Seniors have plenty of job opportunities to look forward to

Alexandria Kobryn - Jobs Reporter Email at [email protected]

If you’re set to graduate in May and haven’t started looking for a job yet, don’t fret, the job market looks good for graduating seniors.

“If you’re graduating and haven’t found a job yet, it’s not the end of the world, but it’s going to be harder,” said Phillip Gardner, the director of the Collegiate Employment Research Institute at Michigan State University. “Most activity has already taken place … but there’s still a lot of  positions that aren’t filled, so there’ll be continued efforts to find talent until the end of early summer.”

Gardner also said 2016 is a good year to graduate because of the new jobs that have presented themselves.

“This whole year has been a very active year for employers and job opportunities. It’s been a very, very good year,” said Gardner. “It’s gotten progressively better since the bottom fell out in 2009 to 2010. … We’ve had two really good years back-to-back.”

Gardner said job searches are divided into years. They begin in early fall, which is when students should begin their job search, and continue until early summer.

Making sure to utilize all of the services offered by the career center and connecting to other resources that can be used post-graduation is a must, said Gardner.

Jody Patterson, a senior career coach at the Career Service Center, suggests visiting or the Bureau of Labor Statistics for accurate statistics and information on salary and job growth.
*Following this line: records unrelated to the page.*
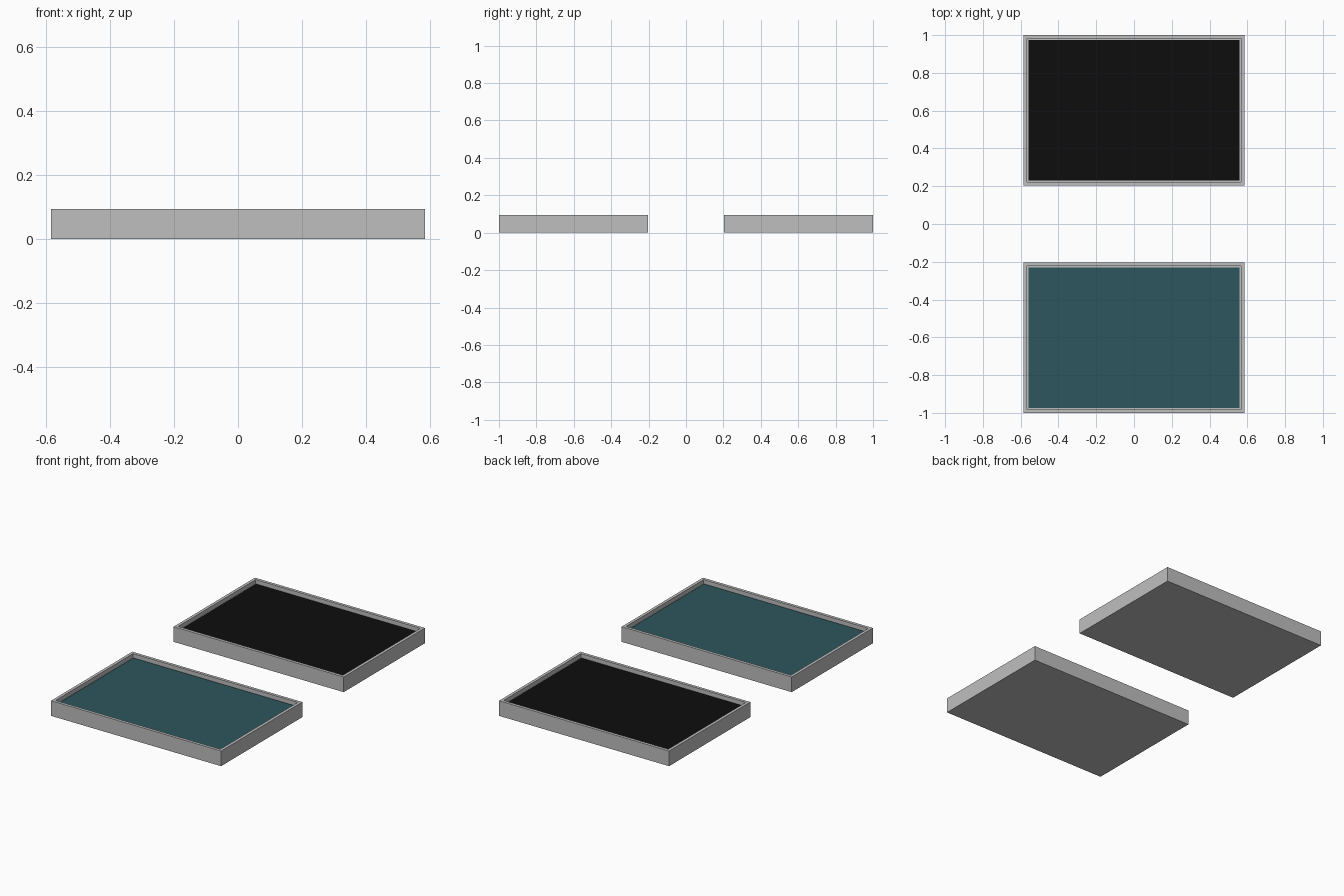
import bpy, bmesh

if "Cube" in bpy.data.objects:
    bpy.data.objects.remove(bpy.data.objects["Cube"])

# overall sizes
HX, HY, H = 0.584, 0.3985, 0.094   # half width, half depth, height of a tray
WALL, DEPTH = 0.026, 0.022         # rim width, drop from rim to the filling
CY = 1.0 - HY


def material(name, rgb):
    m = bpy.data.materials.new(name)
    m.diffuse_color = (*rgb, 1)
    m.use_nodes = True
    m.node_tree.nodes["Principled BSDF"].inputs["Base Color"].default_value = m.diffuse_color
    return m


grey = material("light grey", (0.52, 0.52, 0.52))
teal = material("dark teal", (0.026, 0.093, 0.112))
black = material("near black", (0.004, 0.004, 0.004))


def finish(bm, name, loc, mat):
    me = bpy.data.meshes.new(name)
    bm.to_mesh(me)
    bm.free()
    me.materials.append(mat)
    ob = bpy.data.objects.new(name, me)
    ob.location = loc
    bpy.context.collection.objects.link(ob)


def tray(name, y):
    # box with its top inset and pushed down to form the rim
    bm = bmesh.new()
    bmesh.ops.create_cube(bm, size=1)
    for v in bm.verts:
        v.co = (v.co.x * 2 * HX, v.co.y * 2 * HY, (v.co.z + 0.5) * H)
    bm.normal_update()
    top = [f for f in bm.faces if f.normal.z > 0.9]
    bmesh.ops.inset_region(bm, faces=top, thickness=WALL)
    inner = bmesh.ops.extrude_face_region(bm, geom=top)
    bmesh.ops.delete(bm, geom=top, context='FACES')
    bmesh.ops.translate(bm, vec=(0, 0, -DEPTH - 0.004),
                        verts=[g for g in inner["geom"] if isinstance(g, bmesh.types.BMVert)])
    bmesh.ops.recalc_face_normals(bm, faces=bm.faces)
    finish(bm, name, (0, y, 0), grey)


def filling(name, y, mat):
    # flat sheet lying inside the rim
    bm = bmesh.new()
    bmesh.ops.create_grid(bm, x_segments=1, y_segments=1, size=1)
    for v in bm.verts:
        v.co = (v.co.x * (HX - WALL), v.co.y * (HY - WALL), 0)
    finish(bm, name, (0, y, H - DEPTH), mat)


tray("front_tray", -CY)
filling("front_filling", -CY, teal)
tray("back_tray", CY)
filling("back_filling", CY, black)
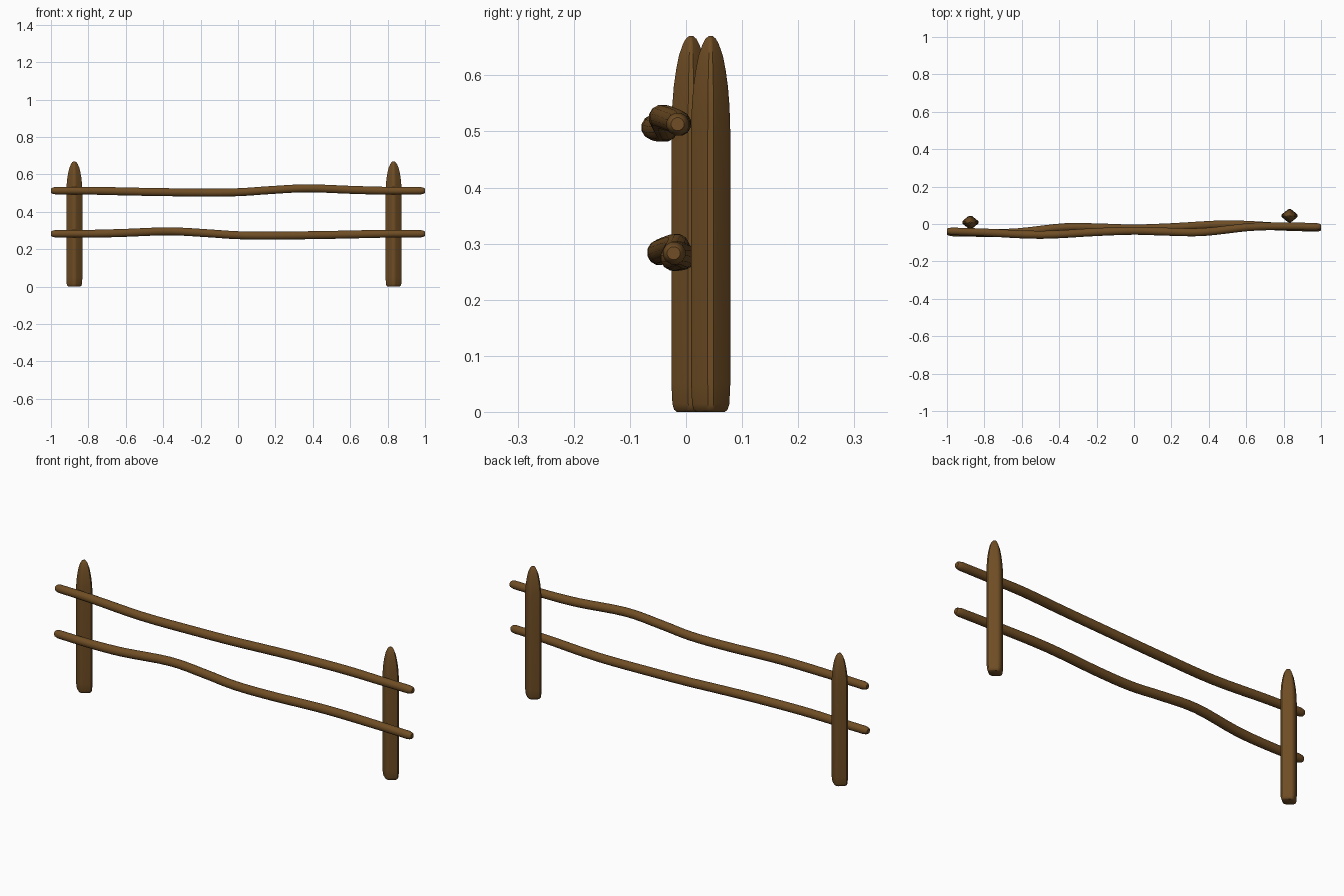
import bpy, bmesh, math
from mathutils import Vector

if "Cube" in bpy.data.objects:
    bpy.data.objects.remove(bpy.data.objects["Cube"])

wood = bpy.data.materials.new("brown_wood")
wood.diffuse_color = (0.16, 0.075, 0.018, 1)
wood.use_nodes = True
wood.node_tree.nodes["Principled BSDF"].inputs["Base Color"].default_value = wood.diffuse_color


def skin(name, rings, angle):
    """Join equal-sized rings of points into a closed, smooth-shaded solid."""
    bm = bmesh.new()
    loops = [[bm.verts.new(p) for p in r] for r in rings]
    n = len(loops[0])
    for a, b in zip(loops, loops[1:]):
        for i in range(n):
            j = (i + 1) % n
            bm.faces.new((a[i], a[j], b[j], b[i]))
    bm.faces.new(loops[0])
    bm.faces.new(loops[-1])
    bmesh.ops.recalc_face_normals(bm, faces=bm.faces)
    me = bpy.data.meshes.new(name)
    bm.to_mesh(me)
    bm.free()
    ob = bpy.data.objects.new(name, me)
    bpy.context.collection.objects.link(ob)
    me.materials.append(wood)
    bpy.ops.object.select_all(action='DESELECT')
    ob.select_set(True)
    bpy.context.view_layer.objects.active = ob
    bpy.ops.object.shade_smooth_by_angle(angle=math.radians(angle))
    return ob


# Posts: diamond section with blunted corners, bullet-shaped top
HALF_X, HALF_Y = 0.043, 0.035
section = [(1, -.15), (1, .15), (.9, .28), (.28, .9), (.15, 1), (-.15, 1), (-.28, .9), (-.9, .28),
           (-1, .15), (-1, -.15), (-.9, -.28), (-.28, -.9), (-.15, -1), (.15, -1), (.28, -.9), (.9, -.28)]
profile = [(0, .72), (.004, .86), (.014, .95), (.05, 1), (.50, 1), (.545, .96), (.58, .88),
           (.61, .76), (.635, .62), (.655, .42), (.665, .27), (.67, .1)]
for name, x, y in (("left_post", -.875, .009), ("right_post", .832, .044)):
    skin(name, [[(x + HALF_X * s * u, y + HALF_Y * s * v, z) for u, v in section]
                for z, s in profile], 40)


# Rails: wavy round poles with rounded ends
def catmull(pts, steps=4):
    p = [Vector(q) for q in pts]
    p = [2 * p[0] - p[1]] + p + [2 * p[-1] - p[-2]]
    out = []
    for a, b, c, d in zip(p, p[1:], p[2:], p[3:]):
        for k in range(steps):
            t = k / steps
            out.append(.5 * (2 * b + (c - a) * t + (2 * a - 5 * b + 4 * c - d) * t * t
                             + (3 * b - a - 3 * c + d) * t ** 3))
    return out + [p[-2]]


def rail(name, pts):
    path = catmull(pts)
    first, last = path[0], path[-1]
    ends = (.004, .012, .025)
    left = [first + (path[1] - first).normalized() * e for e in ends]
    right = [last + (path[-2] - last).normalized() * e for e in reversed(ends)]
    path = [first] + left + path[1:-1] + right + [last]
    rings = []
    for p in path:
        d = 1 - abs(p.x)
        r = .0215 * min(1, .55 + .45 * math.sqrt(min(1, max(0, d) / .03)))
        if d > .03:
            r = .0205 + .0015 * min(1, (d - .03) / .3)
        rings.append([(p.x, p.y + r * math.cos(k * math.tau / 12 + math.pi / 12),
                       p.z + r * math.sin(k * math.tau / 12 + math.pi / 12)) for k in range(12)])
    return skin(name, rings, 40)


upper = [(-1, -.038, .513), (-.8, -.045, .513), (-.5, -.058, .507), (-.2, -.043, .503),
         (0, -.036, .505), (.17, -.041, .516), (.37, -.043, .526), (.62, -.016, .517),
         (.8, -.012, .513), (1, -.015, .513)]
rail("upper_rail", upper)
# The lower rail is the same pole turned half way round
rail("lower_rail", [(-x, -.06 - y, z - .23) for x, y, z in reversed(upper)])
The job search consists of more than handing in a resume and following up on emails and interviews, said Patterson.

“A student needs a good understanding of his or her strengths and interests and also how those strengths can benefit an employer,” Patterson said. “Lack of self-knowledge and lack of employer-specific knowledge can really deter a candidate from being successful in the job search process.”
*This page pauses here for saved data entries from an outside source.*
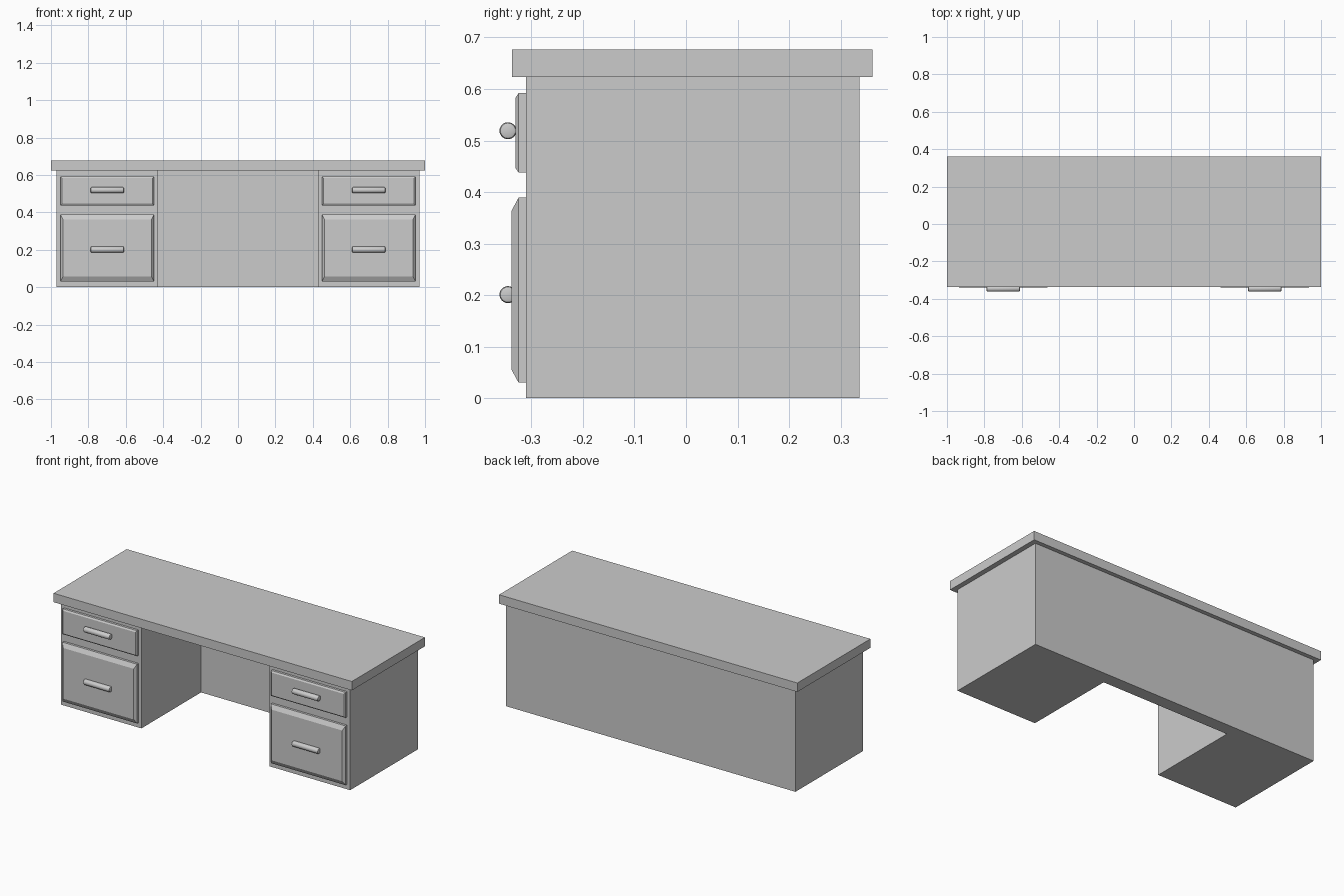
import bpy, bmesh
from mathutils import Matrix

if "Cube" in bpy.data.objects:
    bpy.data.objects.remove(bpy.data.objects["Cube"])


def finish(name, bm):
    bmesh.ops.recalc_face_normals(bm, faces=bm.faces)
    mesh = bpy.data.meshes.new(name)
    bm.to_mesh(mesh)
    bm.free()
    obj = bpy.data.objects.new(name, mesh)
    bpy.context.collection.objects.link(obj)
    return obj


def box(name, x0, x1, y0, y1, z0, z1):
    bm = bmesh.new()
    bmesh.ops.create_cube(bm, size=1)
    bmesh.ops.scale(bm, vec=(x1 - x0, y1 - y0, z1 - z0), verts=bm.verts)
    bmesh.ops.translate(bm, vec=((x0 + x1) / 2, (y0 + y1) / 2, (z0 + z1) / 2), verts=bm.verts)
    return finish(name, bm)


def drawer(name, cx, z0, z1, depth, inset_x, inset_z):
    """Raised panel: straight rim, then sloped edges up to a flat face."""
    rim, half = 0.014, 0.25
    bm = bmesh.new()
    rings = []
    for y, ix, iz in ((0, 0, 0), (rim, 0, 0), (depth, inset_x, inset_z)):
        a, b, lo, hi = cx - half + ix, cx + half - ix, z0 + iz, z1 - iz
        rings.append([bm.verts.new((x, FRONT - y, z))
                      for x, z in ((a, lo), (b, lo), (b, hi), (a, hi))])
    for r, s in zip(rings, rings[1:]):
        for i in range(4):
            j = (i + 1) % 4
            bm.faces.new((r[i], r[j], s[j], s[i]))
    bm.faces.new(rings[0])
    bm.faces.new(rings[-1])
    return finish(name, bm)


def handle(name, cx, z):
    """Horizontal bar with softened ends."""
    bm = bmesh.new()
    bmesh.ops.create_cone(bm, cap_ends=True, segments=24, radius1=0.0165, radius2=0.0165,
                          depth=0.178, matrix=Matrix.Rotation(1.5707963, 4, 'Y'))
    ends = [e for e in bm.edges if abs(e.verts[0].co.x - e.verts[1].co.x) < 1e-4]
    bmesh.ops.bevel(bm, geom=ends, offset=0.006, segments=2, profile=0.5, affect='EDGES')
    bmesh.ops.translate(bm, vec=(cx, -0.3455, z), verts=bm.verts)
    obj = finish(name, bm)
    bpy.ops.object.select_all(action='DESELECT')
    obj.select_set(True)
    bpy.context.view_layer.objects.active = obj
    bpy.ops.object.shade_smooth_by_angle()


FRONT = -0.311

# Desk top
box("desk_top", -1, 1, -0.338, 0.362, 0.623, 0.677)

# Body: two pedestals joined by a back panel, as one U-shaped extrusion
outline = [(-0.97, 0.337), (-0.97, FRONT), (-0.43, FRONT), (-0.43, 0.26),
           (0.43, 0.26), (0.43, FRONT), (0.97, FRONT), (0.97, 0.337)]
bm = bmesh.new()
base = bm.faces.new([bm.verts.new((x, y, 0)) for x, y in outline])
top = bmesh.ops.extrude_face_region(bm, geom=[base], use_keep_orig=True)
bmesh.ops.translate(bm, vec=(0, 0, 0.623),
                    verts=[g for g in top["geom"] if isinstance(g, bmesh.types.BMVert)])
finish("desk_body", bm)

# Drawers and handles on both pedestals
for side, cx in (("left", -0.699), ("right", 0.699)):
    drawer(side + "_upper_drawer", cx, 0.438, 0.592, 0.020, 0.008, 0.009)
    drawer(side + "_lower_drawer", cx, 0.030, 0.389, 0.028, 0.013, 0.026)
    handle(side + "_upper_handle", cx, 0.519)
    handle(side + "_lower_handle", cx, 0.201)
Gardner also makes a point of noting that students play a key role in the job searching process.

“People say it’s very competitive and very active on the employer side, it’s also competitive on the student side,” Gardner said. “If students aren’t ready to transition and don’t have the experiences …  and haven’t done some self-reflection, they’re gonna struggle.”

Kimberly Harden, a manager for Equal Employment and Opportunity and Recruitment for Cleveland Human Resources, said the job market for Cleveland is more robust than it has been in the past.
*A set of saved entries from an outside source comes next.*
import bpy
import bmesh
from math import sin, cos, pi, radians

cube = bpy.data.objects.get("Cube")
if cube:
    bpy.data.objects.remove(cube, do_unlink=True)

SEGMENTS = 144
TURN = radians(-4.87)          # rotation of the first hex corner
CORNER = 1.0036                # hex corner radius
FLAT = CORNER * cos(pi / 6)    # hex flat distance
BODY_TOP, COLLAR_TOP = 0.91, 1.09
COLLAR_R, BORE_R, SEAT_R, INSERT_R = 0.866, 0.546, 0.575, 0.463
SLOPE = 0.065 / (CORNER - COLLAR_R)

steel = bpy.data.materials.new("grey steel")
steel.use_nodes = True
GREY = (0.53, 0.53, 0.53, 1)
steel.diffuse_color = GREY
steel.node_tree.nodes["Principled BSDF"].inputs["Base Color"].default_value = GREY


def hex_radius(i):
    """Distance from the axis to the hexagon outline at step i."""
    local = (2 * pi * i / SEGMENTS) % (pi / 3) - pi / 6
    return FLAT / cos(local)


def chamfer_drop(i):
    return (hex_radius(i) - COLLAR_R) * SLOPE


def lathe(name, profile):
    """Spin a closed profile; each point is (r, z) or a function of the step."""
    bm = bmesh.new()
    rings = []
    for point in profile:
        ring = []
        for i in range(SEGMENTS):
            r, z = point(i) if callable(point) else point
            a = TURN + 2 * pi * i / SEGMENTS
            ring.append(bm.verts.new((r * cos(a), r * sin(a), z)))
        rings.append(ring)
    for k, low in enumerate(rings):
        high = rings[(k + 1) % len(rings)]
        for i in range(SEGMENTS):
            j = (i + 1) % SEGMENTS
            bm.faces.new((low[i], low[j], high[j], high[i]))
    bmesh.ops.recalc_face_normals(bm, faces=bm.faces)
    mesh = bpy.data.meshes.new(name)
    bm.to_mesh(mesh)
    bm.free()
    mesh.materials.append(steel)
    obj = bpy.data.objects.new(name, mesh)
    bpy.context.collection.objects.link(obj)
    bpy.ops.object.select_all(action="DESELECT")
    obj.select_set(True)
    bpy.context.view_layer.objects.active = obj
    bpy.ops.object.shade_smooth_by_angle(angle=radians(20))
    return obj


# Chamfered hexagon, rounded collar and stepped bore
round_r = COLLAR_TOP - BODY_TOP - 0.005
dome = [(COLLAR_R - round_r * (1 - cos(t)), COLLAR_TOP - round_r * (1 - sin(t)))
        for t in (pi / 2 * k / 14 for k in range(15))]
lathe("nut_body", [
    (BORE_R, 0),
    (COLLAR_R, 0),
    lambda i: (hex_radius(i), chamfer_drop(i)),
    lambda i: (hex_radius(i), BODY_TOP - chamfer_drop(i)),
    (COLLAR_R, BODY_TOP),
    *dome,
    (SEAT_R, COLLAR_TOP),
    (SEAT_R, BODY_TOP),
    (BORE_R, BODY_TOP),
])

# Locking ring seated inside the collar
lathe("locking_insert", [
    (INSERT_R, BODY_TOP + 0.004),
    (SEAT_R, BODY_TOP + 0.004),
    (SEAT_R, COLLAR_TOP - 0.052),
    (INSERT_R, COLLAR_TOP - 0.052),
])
“I believe that there are positions available, but I believe that those positions are going to go to those college students that have not only graduated and mastered their craft, but really have some type of practical experience,” Harden said. “For those students, I think things look good.”

Harden’s responsibilities include identifying qualified men and women to fill openings or vacant positions within Cleveland.

Gardner believes the next year for the job market may decrease some because of the streak of positivity the job market has been experiencing, but he cannot say for sure.

“We have some unknowns going into the fall, what the political election is going to do. But things on the surface look pretty strong,” he said. “Right now, we’re seeing opportunities for every major”

Patterson said that in Portage County, accountants, auditors and technology based fields continue to top the list of in-demand occupations.